Source data START

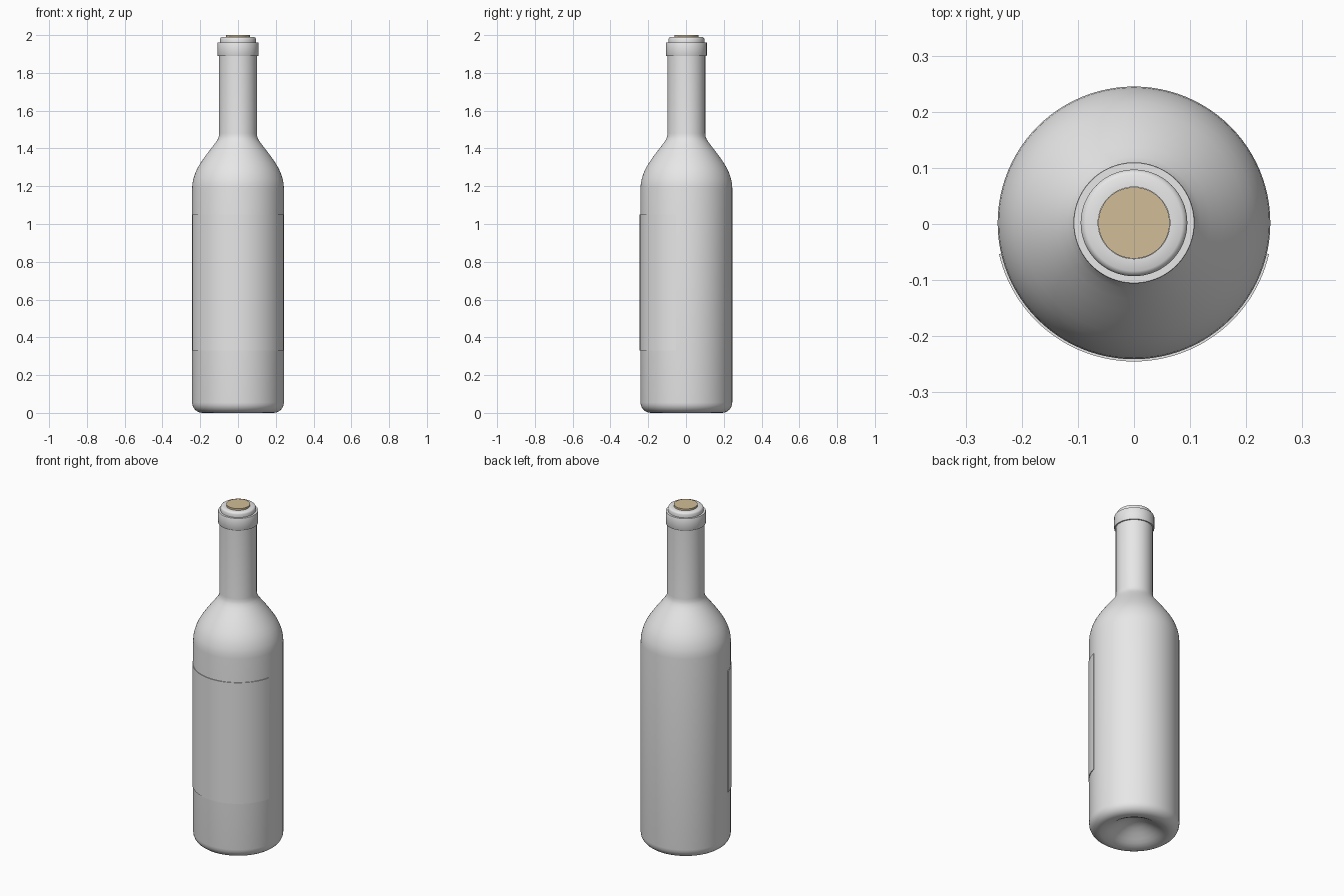
import bpy, bmesh, math

if "Cube" in bpy.data.objects:
    bpy.data.objects.remove(bpy.data.objects["Cube"])

CENTRE_Y = 0.002
R = 0.243          # body radius


def material(name, colour):
    m = bpy.data.materials.new(name)
    m.diffuse_color = (*colour, 1)
    m.use_nodes = True
    m.node_tree.nodes["Principled BSDF"].inputs["Base Color"].default_value = m.diffuse_color
    return m


glass_grey = material("glass grey", (0.8, 0.8, 0.8))
cork_tan = material("cork tan", (0.64, 0.51, 0.31))


def finish(name, bm, mat):
    bmesh.ops.remove_doubles(bm, verts=bm.verts, dist=1e-5)
    bmesh.ops.recalc_face_normals(bm, faces=bm.faces)
    me = bpy.data.meshes.new(name)
    bm.to_mesh(me)
    bm.free()
    me.materials.append(mat)
    ob = bpy.data.objects.new(name, me)
    ob.location.y = CENTRE_Y
    bpy.context.collection.objects.link(ob)
    bpy.ops.object.select_all(action='DESELECT')
    ob.select_set(True)
    bpy.context.view_layer.objects.active = ob
    bpy.ops.object.shade_smooth_by_angle(angle=math.radians(35))
    return ob


def revolve(name, profile, mat, start=0, sweep=math.tau, steps=96, closed=False):
    """Spin an (r, z) profile about z; a closed profile gets end caps."""
    bm = bmesh.new()
    vs = [bm.verts.new((r * math.cos(start), r * math.sin(start), z)) for r, z in profile]
    pairs = list(zip(vs, vs[1:])) + ([(vs[-1], vs[0])] if closed else [])
    es = [bm.edges.new(p) for p in pairs]
    first = bm.faces.new(vs) if closed else None
    geom = vs + es + ([first] if first else [])
    if closed:
        ret = bmesh.ops.spin(bm, geom=vs + es, axis=(0, 0, 1), cent=(0, 0, 0),
                             angle=sweep, steps=steps)
        last = [g for g in ret["geom_last"] if isinstance(g, bmesh.types.BMVert)]
        bm.faces.new(last)
    else:
        bmesh.ops.spin(bm, geom=geom, axis=(0, 0, 1), cent=(0, 0, 0),
                       angle=sweep, steps=steps)
    return finish(name, bm, mat)


# Bottle: punt, rounded heel, body, shoulder, neck, collar and lip
punt = [(0, 0.075), (0.03, 0.072), (0.06, 0.062), (0.09, 0.046), (0.12, 0.027),
        (0.14, 0.014), (0.16, 0.005), (0.18, 0.0005)]
heel = [(R - 0.055 + 0.055 * math.sin(a), 0.055 - 0.055 * math.cos(a))
        for a in (math.radians(15 * i) for i in range(7))]
shoulder = [(R, 1.19), (0.241, 1.216), (0.236, 1.24), (0.227, 1.268), (0.215, 1.295),
            (0.199, 1.322), (0.18, 1.35), (0.158, 1.38), (0.136, 1.408),
            (0.118, 1.432), (0.107, 1.449), (0.102, 1.463), (0.1, 1.48)]
top = [(0.1, 1.89), (0.107, 1.89), (0.108, 1.892), (0.108, 1.96), (0.107, 1.962),
       (0.095, 1.962), (0.095, 1.98), (0.092, 1.986), (0.086, 1.99), (0.064, 1.99),
       (0.064, 1.95)]
revolve("bottle", punt + heel + shoulder + top, glass_grey)

# Front label: thin curved plate wrapped round the body
gap = math.radians(13)
label = [(R - 0.002, 0.33), (R + 0.004, 0.33), (R + 0.004, 1.05), (R - 0.002, 1.05)]
revolve("front_label", label, glass_grey, start=math.pi + gap,
        sweep=math.pi - 2 * gap, steps=48, closed=True)

# Cork standing just proud of the lip
cork = [(0, 1.8), (0.0635, 1.8), (0.0635, 2.0), (0, 2.0)]
revolve("cork", cork, cork_tan, steps=64)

Source data END

Problem to solve: In the entries above, identify every line with the string "closed".

Solution below:
def revolve(name, profile, mat, start=0, sweep=math.tau, steps=96, closed=False):
    """Spin an (r, z) profile about z; a closed profile gets end caps."""
    pairs = list(zip(vs, vs[1:])) + ([(vs[-1], vs[0])] if closed else [])
    first = bm.faces.new(vs) if closed else None
    if closed:
        sweep=math.pi - 2 * gap, steps=48, closed=True)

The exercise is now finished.